#### THE PROBLEM:
Only these lines of the data below are wanted: the one with "for i, x in", the one with "0.253, 0.285, bend)", and any lines between them, each repeated exactly.

(Document images with source code)
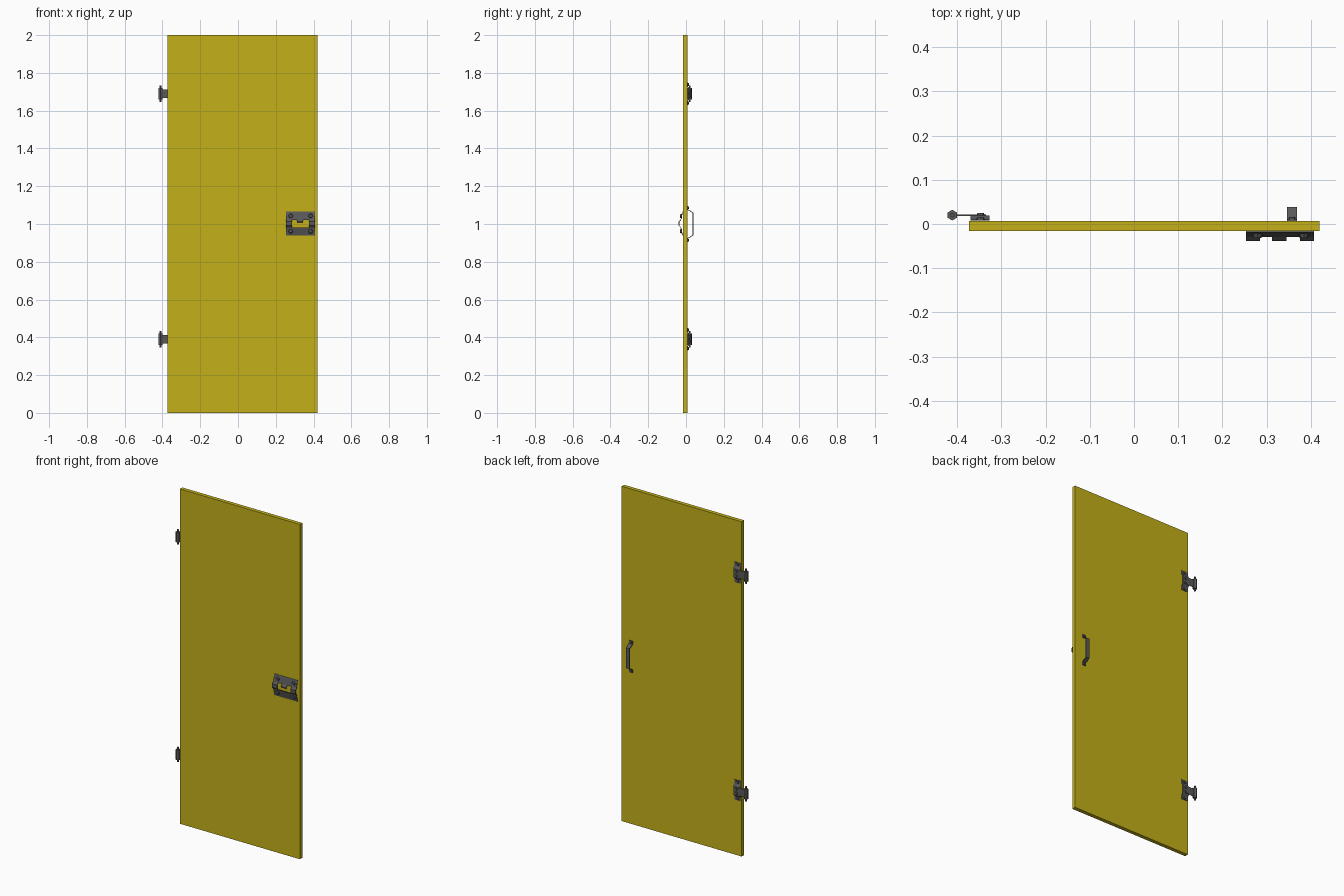
import bpy, bmesh, math
from mathutils import Matrix

if "Cube" in bpy.data.objects:
    bpy.data.objects.remove(bpy.data.objects["Cube"])


def material(name, color):
    m = bpy.data.materials.new(name)
    m.diffuse_color = color
    m.use_nodes = True
    m.node_tree.nodes["Principled BSDF"].inputs["Base Color"].default_value = m.diffuse_color
    return m


YELLOW = material("yellow_paint", (0.55, 0.44, 0.01, 1))
METAL = material("dark_metal", (0.1, 0.1, 0.105, 1))


def finish(name, bm, mat):
    bmesh.ops.recalc_face_normals(bm, faces=bm.faces)
    mesh = bpy.data.meshes.new(name)
    bm.to_mesh(mesh)
    bm.free()
    mesh.materials.append(mat)
    ob = bpy.data.objects.new(name, mesh)
    bpy.context.collection.objects.link(ob)
    return ob


def box(name, x, y, z, mat):
    bm = bmesh.new()
    bmesh.ops.create_cube(bm, size=1)
    for v in bm.verts:
        v.co = [(r[0] + r[1]) / 2 + c * (r[1] - r[0]) for r, c in zip((x, y, z), v.co)]
    return finish(name, bm, mat)


def strap(name, x0, x1, profile, thick=0.003):
    """Bent sheet: a (y, z) profile swept along x and given thickness."""
    bm = bmesh.new()
    rows = [[bm.verts.new((x, y, z)) for y, z in profile] for x in (x0, x1)]
    for i in range(len(profile) - 1):
        bm.faces.new((rows[0][i], rows[0][i + 1], rows[1][i + 1], rows[1][i]))
    ob = finish(name, bm, METAL)
    mod = ob.modifiers.new("thickness", 'SOLIDIFY')
    mod.thickness = thick
    mod.offset = 0
    return ob


def cylinder(name, center, r1, r2, depth, axis, sides):
    bm = bmesh.new()
    rot = Matrix.Identity(4)
    if axis != 'Z':
        rot = Matrix.Rotation(math.radians(90 if axis == '-Y' else -90), 4, 'X')
    bmesh.ops.create_cone(bm, cap_ends=True, segments=sides, radius1=r1, radius2=r2,
                          depth=depth, matrix=Matrix.Translation(center) @ rot)
    return finish(name, bm, METAL)


# Door panel
box("door_panel", (-0.373, 0.42), (-0.016, 0.007), (0, 2), YELLOW)

# Hinges on the back, left edge
for label, z in (("lower", 0.39), ("upper", 1.69)):
    # arched bracket with flat feet
    arch = [(0.009, 0.06), (0.009, 0.038), (0.018, 0.025)]
    arch += [(y, -h) for y, h in reversed(arch)]
    strap(label + "_hinge_bracket", -0.37, -0.327, [(y, z + h) for y, h in arch])
    # arm and knuckle
    box(label + "_hinge_arm", (-0.41, -0.335), (0.0185, 0.0215), (z - 0.023, z + 0.023), METAL)
    cylinder(label + "_hinge_barrel", (-0.411, 0.02, z), 0.012, 0.012, 0.06, 'Z', 6)
    cylinder(label + "_hinge_pin", (-0.411, 0.02, z), 0.005, 0.005, 0.088, 'Z', 8)
    # bolts on feet and on the raised middle
    for i, (y, h) in enumerate(((0.0125, 0.049), (0.0125, -0.049), (0.022, 0.013), (0.022, -0.013))):
        cylinder(f"{label}_hinge_bolt_{i}", (-0.347, y, z + h), 0.01, 0.007, 0.006, 'Y', 8)

# Pull handle on the back, right side
pull = [(0.009, 0.095), (0.009, 0.076), (0.037, 0.06)]
pull += [(y, -h) for y, h in reversed(pull)]
strap("pull_handle", 0.346, 0.369, [(y, 1 + h) for y, h in pull], 0.004)
for i, h in enumerate((0.086, -0.086)):
    cylinder(f"handle_bolt_{i}", (0.3575, 0.013, 1 + h), 0.008, 0.006, 0.006, 'Y', 8)

# Latch on the front: two sloped plates joined by side straps round an opening
for label, s in (("upper", 1), ("lower", -1)):
    strap(label + "_latch_plate", 0.253, 0.407,
          [(-0.0175, 1.002 + s * 0.0635), (-0.0275, 1.002 + s * 0.02)])
    for i, x in enumerate((0.279, 0.384)):
        cylinder(f"{label}_latch_bolt_{i}", (x, -0.0265, 1.002 + s * 0.04),
                 0.013, 0.009, 0.01, '-Y', 8)
bend = [(-0.0275, 1.022), (-0.037, 1.012), (-0.037, 0.992), (-0.0275, 0.982)]
strap("left_latch_strap", 0.253, 0.285, bend)
strap("right_latch_strap", 0.375, 0.407, bend)
# centre tab hanging from the upper plate
strap("latch_tab", 0.312, 0.345, [(-0.0275, 1.022), (-0.037, 1.012), (-0.037, 1.005)])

#### TASK RESULT:
    for i, x in enumerate((0.279, 0.384)):
        cylinder(f"{label}_latch_bolt_{i}", (x, -0.0265, 1.002 + s * 0.04),
                 0.013, 0.009, 0.01, '-Y', 8)
bend = [(-0.0275, 1.022), (-0.037, 1.012), (-0.037, 0.992), (-0.0275, 0.982)]
strap("left_latch_strap", 0.253, 0.285, bend)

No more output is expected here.